As you know, I’m very bullish on hydrogen. So, I’m always following the sector very closely. Last week, I participated in the digital conference “E-Mobility with Hydrogen and Fuel Cell.” It was a very insightful event.
All speakers came to the same conclusion. If Germany wants to master the energy transition successfully, we have to be open to all technologies. Readers in the United States and Canada might hear a similar sentiment. This fundamental conclusion sounds self-evident, but a look at the media shows a different picture.
For example, top managers at Tesla (TSLA) or Volkswagen (VWAGY) “demonize” hydrogen technology. VW CEO Herbert Diess recently tweeted that hydrogen-fueled cars are not the climate solution. He argued that electrification has prevailed in transport. Bogus debates are a waste of time, Diess continued.
I recently told my readers that BMW (BMWYY) is doing a great deal with hydrogen. BMW plans to test the second generation of the fuel cell drive in a small series starting next year. BMW announced this during a visit from German Economics Minister Peter Altmeier to the company’s hydrogen competence center. The firm’s CEO, Oliver Zipse, unlike VW CEO Diess, has always been open to different technology. He emphasized the advantages of hydrogen.

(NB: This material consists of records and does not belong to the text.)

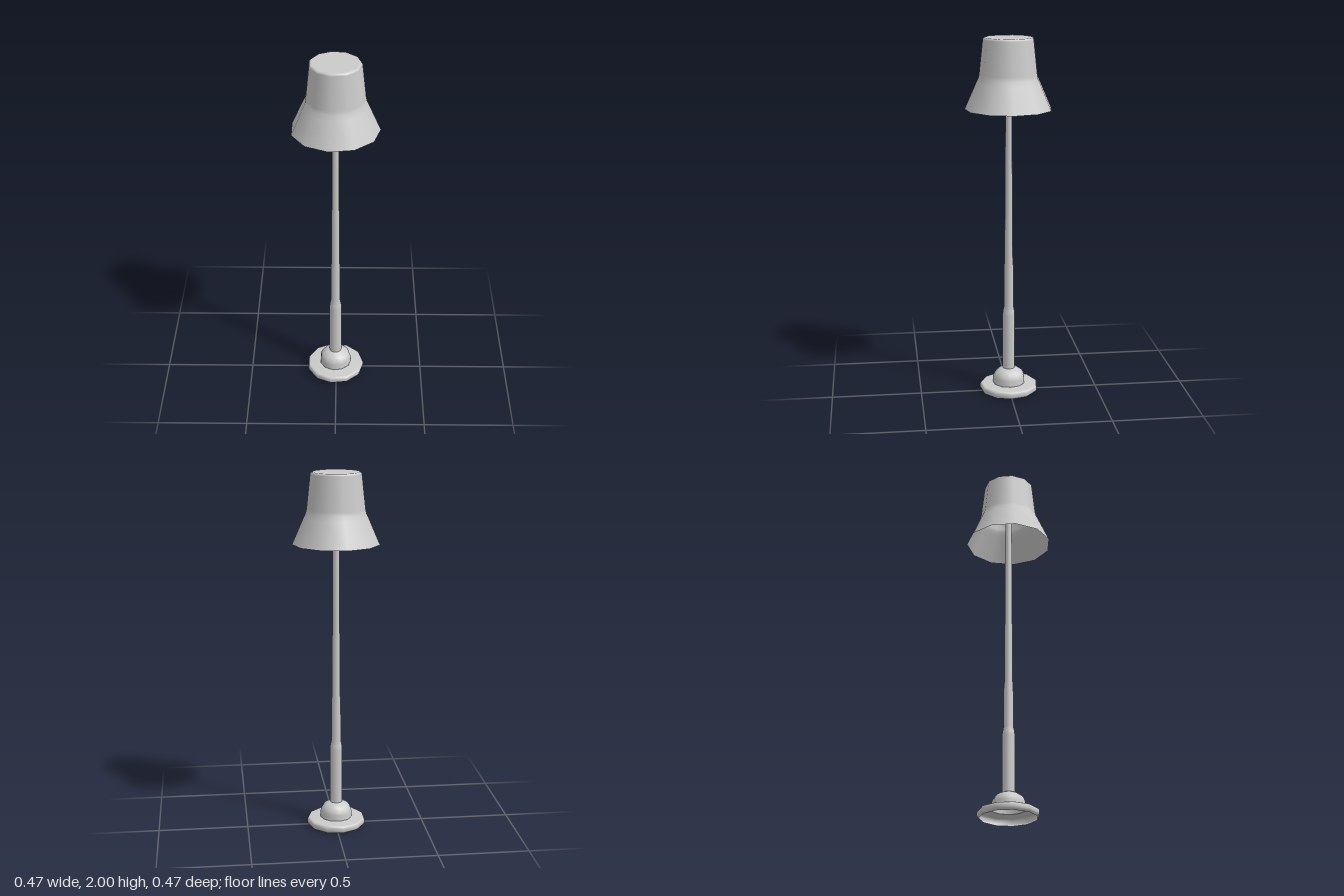
import * as THREE from 'three';

const SIDES = 11;
const material = new THREE.MeshStandardMaterial({ color: 0xcccccc, side: THREE.DoubleSide });

// Turned part with a corner pointing to +x; profile is [radius, height] from bottom to top
function turned(name, profile) {
  const points = profile.map(([r, y]) => new THREE.Vector2(r, y));
  const mesh = new THREE.Mesh(new THREE.LatheGeometry(points, SIDES, Math.PI / 2), material);
  mesh.name = name;
  return mesh;
}

export function createModel() {
  const lamp = new THREE.Group();
  lamp.name = 'floorLamp';

  // Hollow foot: rounded disc rim stepping up into a dome
  lamp.add(turned('base', [
    [0.153, 0], [0.161, 0.006], [0.165, 0.015], [0.165, 0.03], [0.161, 0.038], [0.153, 0.043],
    [0.092, 0.045], [0.09, 0.047], [0.09, 0.078], [0.085, 0.096], [0.073, 0.114],
    [0.055, 0.127], [0.034, 0.135],
  ]));

  // Pole: thick lower sleeve narrowing to a slender stem inside the shade
  lamp.add(turned('pole', [
    [0.035, 0.133], [0.035, 0.45], [0.033, 0.472], [0.027, 0.5], [0.026, 0.74],
    [0.023, 0.76], [0.022, 1.1], [0.02, 1.12], [0.019, 1.55], [0.018, 1.99],
  ]));

  // Shade: flared skirt, open below, with a closed softly bevelled top
  lamp.add(turned('shade', [
    [0.238, 1.615], [0.176, 1.757], [0.164, 1.782], [0.159, 1.804],
    [0.139, 1.988], [0.137, 1.995], [0.13, 2], [0.127, 2], [0, 2],
  ]));

  // Centre the odd-sided outline
  lamp.children.forEach((part) => { part.position.x = -0.005; });
  return lamp;
}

However, the general conditions are essential. Depending on how the framework conditions develop, hydrogen fuel cell technology can become another pillar in the BMW Group’s drive portfolio, Zipse said.
Daimler Has a Long Hydrogen History
One of the other significant takeaways centered around Daimler (DMLRY). BMW’s competitor Daimler has been working on hydrogen for several decades. Professor Dr. Christian Mohrdieck, managing director of Cellcentric GmbH & Co. KG (a joint venture of the truck manufacturers Daimler and Volvo), highlighted the firm’s commitment to hydrogen.
During his presentation, Mohrdieck showed that Daimler’s hydrogen activities started more than 25 years ago. Daimler formed its first fuel cell alliance with the Canadian company Ballard Power back in 1996.
Then, last year, all fuel cell and hydrogen competencies in the Daimler Group were bundled in one company – Daimler Truck Fuel Cell. This was followed by the hydrogen and fuel cell alliance between Daimler and Volvo called Cellcentric.
In the vehicle sector, hydrogen’s greatest technological advantage is likely to be in commercial vehicles (buses and trucks). However, the example of BMW shows you that hydrogen and fuel cell technology is also being used in the premium passenger car segment.
I bring this up because EV continues to generate the bulk of the headlines. But the potential for hydrogen-based transport is massive. I remain bullish on hydrogen because I think it will sneak up on the global transportation industry by helping reduce emissions and the damage to the ecosystem that is brought on by mining for rare-earth metals needed in the EV sector.